** Opening Supplied data block **
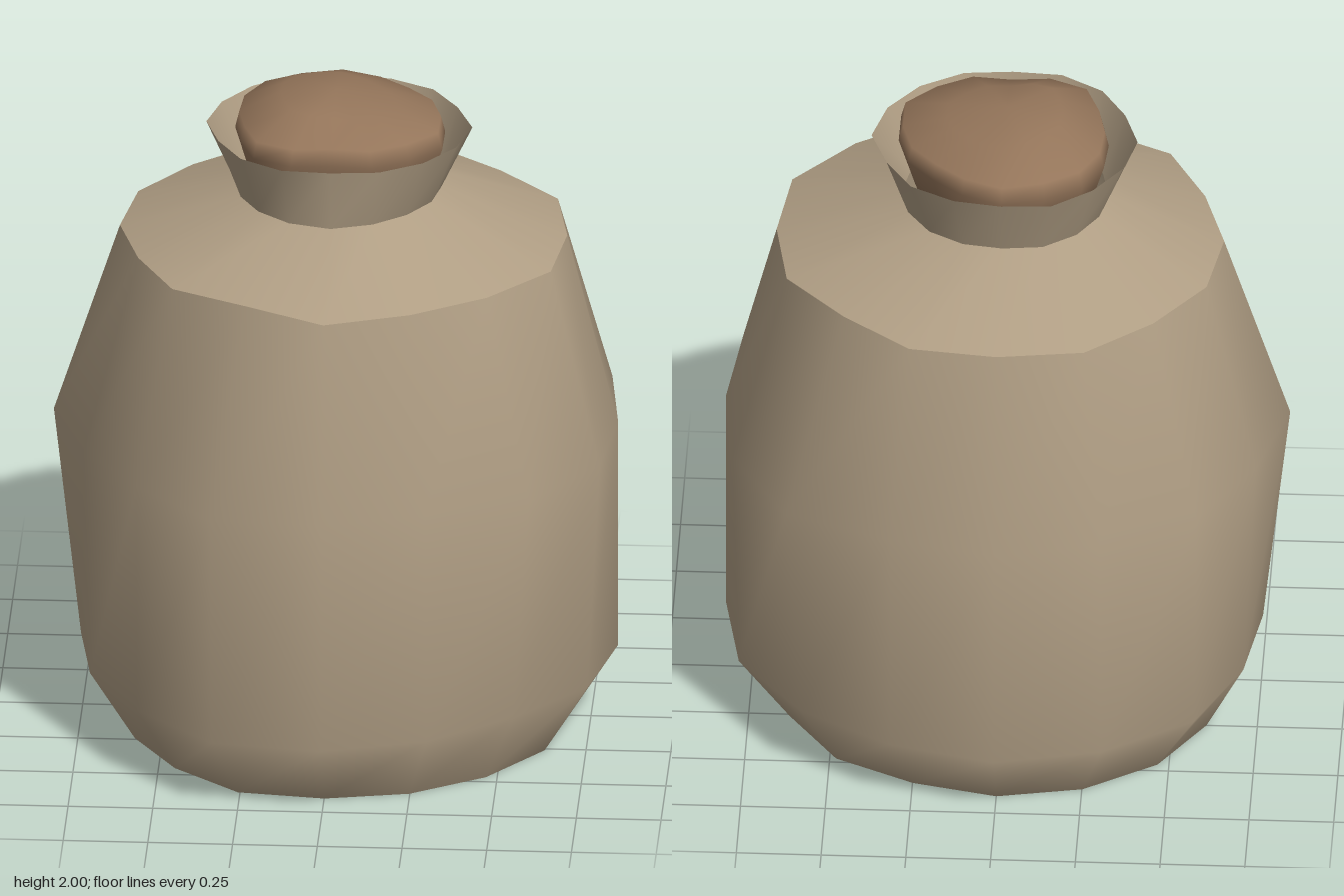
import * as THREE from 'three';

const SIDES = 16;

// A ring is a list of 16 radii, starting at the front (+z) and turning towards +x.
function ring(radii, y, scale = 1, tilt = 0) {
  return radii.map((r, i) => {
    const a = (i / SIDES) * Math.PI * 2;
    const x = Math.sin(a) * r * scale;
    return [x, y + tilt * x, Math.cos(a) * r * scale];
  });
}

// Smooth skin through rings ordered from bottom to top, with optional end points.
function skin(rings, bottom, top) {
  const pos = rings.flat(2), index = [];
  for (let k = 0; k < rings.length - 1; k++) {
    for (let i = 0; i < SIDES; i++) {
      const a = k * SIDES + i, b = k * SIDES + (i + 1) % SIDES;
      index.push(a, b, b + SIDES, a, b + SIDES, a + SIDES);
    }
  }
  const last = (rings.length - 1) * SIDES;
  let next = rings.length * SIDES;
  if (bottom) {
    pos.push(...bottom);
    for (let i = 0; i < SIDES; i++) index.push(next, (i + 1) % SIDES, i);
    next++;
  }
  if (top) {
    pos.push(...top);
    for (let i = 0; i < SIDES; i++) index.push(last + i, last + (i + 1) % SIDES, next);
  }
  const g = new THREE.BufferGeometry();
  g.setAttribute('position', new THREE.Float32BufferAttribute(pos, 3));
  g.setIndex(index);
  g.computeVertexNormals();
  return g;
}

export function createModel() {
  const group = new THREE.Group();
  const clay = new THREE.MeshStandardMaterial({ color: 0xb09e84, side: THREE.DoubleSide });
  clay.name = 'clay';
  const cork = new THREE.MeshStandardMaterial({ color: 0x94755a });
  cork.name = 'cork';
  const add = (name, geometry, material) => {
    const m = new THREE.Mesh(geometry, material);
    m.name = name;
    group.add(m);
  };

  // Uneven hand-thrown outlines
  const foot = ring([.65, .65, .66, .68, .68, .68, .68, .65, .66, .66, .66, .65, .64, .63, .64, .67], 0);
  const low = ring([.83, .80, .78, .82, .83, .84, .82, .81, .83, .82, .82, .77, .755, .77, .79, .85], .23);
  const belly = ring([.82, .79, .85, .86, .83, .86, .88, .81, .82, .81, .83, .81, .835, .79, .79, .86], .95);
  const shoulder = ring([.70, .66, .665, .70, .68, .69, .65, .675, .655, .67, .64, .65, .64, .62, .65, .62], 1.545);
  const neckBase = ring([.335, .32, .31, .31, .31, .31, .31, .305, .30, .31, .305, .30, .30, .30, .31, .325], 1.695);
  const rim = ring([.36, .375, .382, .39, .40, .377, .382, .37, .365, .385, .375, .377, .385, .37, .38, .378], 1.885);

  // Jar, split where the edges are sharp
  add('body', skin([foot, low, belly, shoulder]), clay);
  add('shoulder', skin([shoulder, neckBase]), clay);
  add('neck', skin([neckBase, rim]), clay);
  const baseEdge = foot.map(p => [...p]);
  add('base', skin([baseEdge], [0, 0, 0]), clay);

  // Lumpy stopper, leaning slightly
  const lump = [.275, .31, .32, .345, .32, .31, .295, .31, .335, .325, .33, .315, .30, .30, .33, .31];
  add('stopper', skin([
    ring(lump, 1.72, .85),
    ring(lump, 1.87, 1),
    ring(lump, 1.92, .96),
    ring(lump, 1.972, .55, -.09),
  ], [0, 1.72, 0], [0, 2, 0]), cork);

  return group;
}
** Closing Supplied data block **
Scan the data for lines containing "function" and copy all of them.

function ring(radii, y, scale = 1, tilt = 0) {
function skin(rings, bottom, top) {
export function createModel() {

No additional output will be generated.